One year ago, Werneke a Social Democrat, replaced Green Party member Frank Bsirske as the head of Verdi. Under Bsirske’s leadership, Verdi had played a major role in imposing wage and job cuts in the public sector, the catastrophic consequences of which have become so apparent in the coronavirus crisis. More than any other bureaucrat, Bsirske embodies the transformation of unions from reformist workers organisations into company managers who suppress the class struggle and discipline workers. Werneke, who served as Bsirskes’ deputy for 17 years, is ensuring that this policy continues in a seamless fashion.

The public service contract bargaining comes as class antagonisms are intensifying enormously in Germany and around the world. By opening up schools without effective protective measures and boosting production, governments are putting countless lives at risk to ensure increased profits for the big corporations and banks.
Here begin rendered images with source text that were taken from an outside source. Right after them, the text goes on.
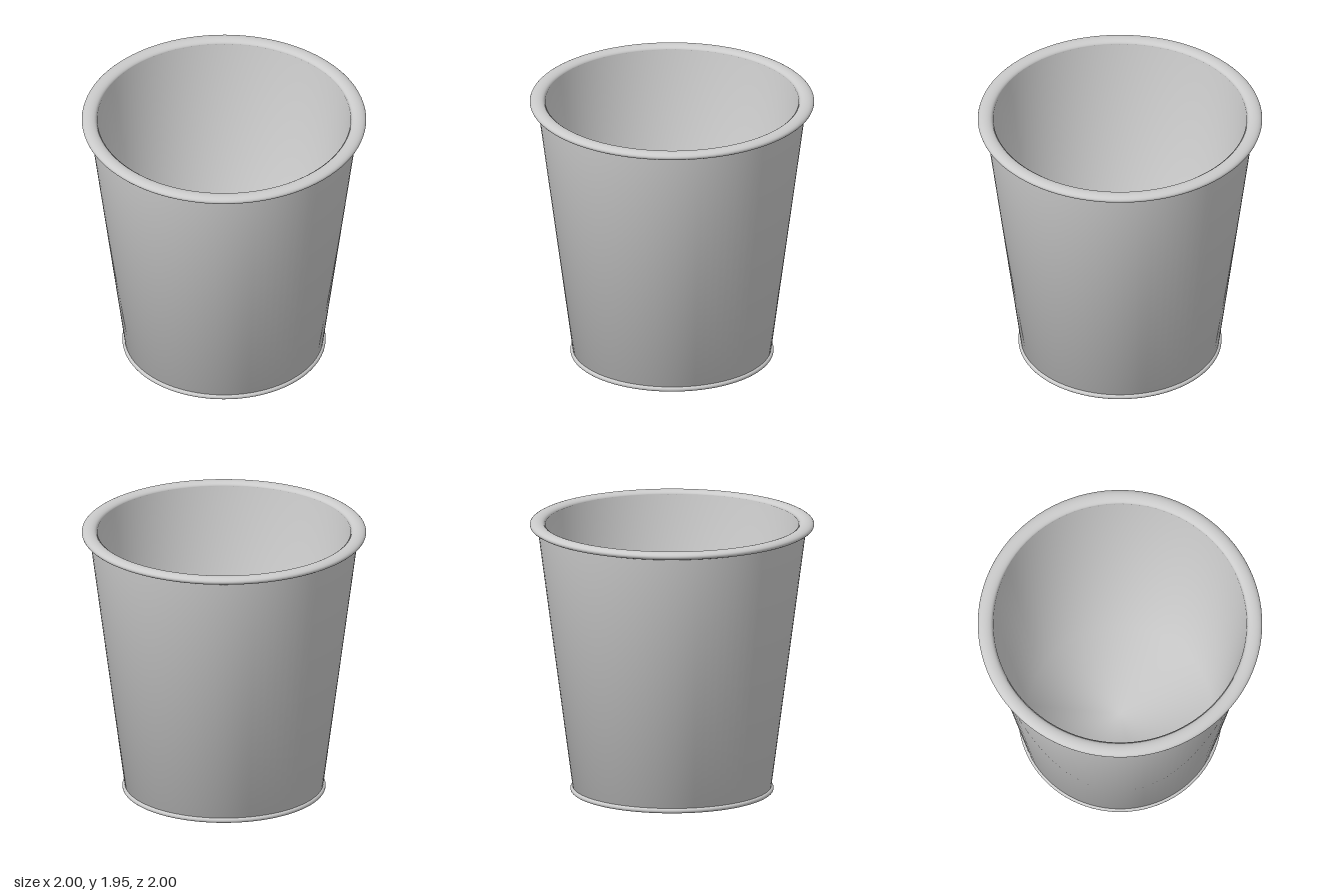
import * as THREE from 'three';

const SEGMENTS = 96;
const grey = new THREE.MeshStandardMaterial({ color: 0xcccccc });

// Rolled edge: a ring with an elliptical cross-section
function rolledEdge(name, radius, halfWidth, halfHeight, y) {
  const geometry = new THREE.TorusGeometry(radius, halfWidth, 20, SEGMENTS);
  geometry.rotateX(Math.PI / 2);
  geometry.scale(1, halfHeight / halfWidth, 1);
  const mesh = new THREE.Mesh(geometry, grey);
  mesh.name = name;
  mesh.position.y = y;
  return mesh;
}

export function createModel() {
  const model = new THREE.Group();
  model.name = 'cup';

  // Hollow tapered body: underside, outer wall, top edge, inner wall and floor
  const profile = [
    [0, 0.02], [0.697, 0.02], [0.948, 1.925],
    [0.89, 1.925], [0.65, 0.075], [0, 0.075],
  ].map(([r, y]) => new THREE.Vector2(r, y));
  const body = new THREE.Mesh(new THREE.LatheGeometry(profile, SEGMENTS), grey);
  body.name = 'body';
  model.add(body);

  // Rolled lip and narrow foot ring
  model.add(rolledEdge('lip', 0.948, 0.052, 0.028, 1.922));
  model.add(rolledEdge('footRing', 0.695, 0.02, 0.018, 0.018));

  return model;
}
Hundreds of thousands of jobs are at stake in the auto, engineering and supply industries, not to mention the mass loss of jobs in the country’s service and cultural sectors.

There is growing resistance among workers, teachers, parents and students to these inhumane policies. In their attempts to resist, however, those affected come up against a wall of resistance from all of the parties represented in the Bundestag as well as from the unions. They are all determined to defend the interests of the “economy,” i.e., the fortunes of the rich elites at the expense of the needs of the majority.

The Socialist Equality Party calls on workers in all sectors to build a network of action committees, independent of the unions, to prepare a general strike against the opening up of schools and the policies of the ruling class. The public service contract bargaining round should be used to advance this initiative. Verdi must not be allowed to once again stab public service workers in the back.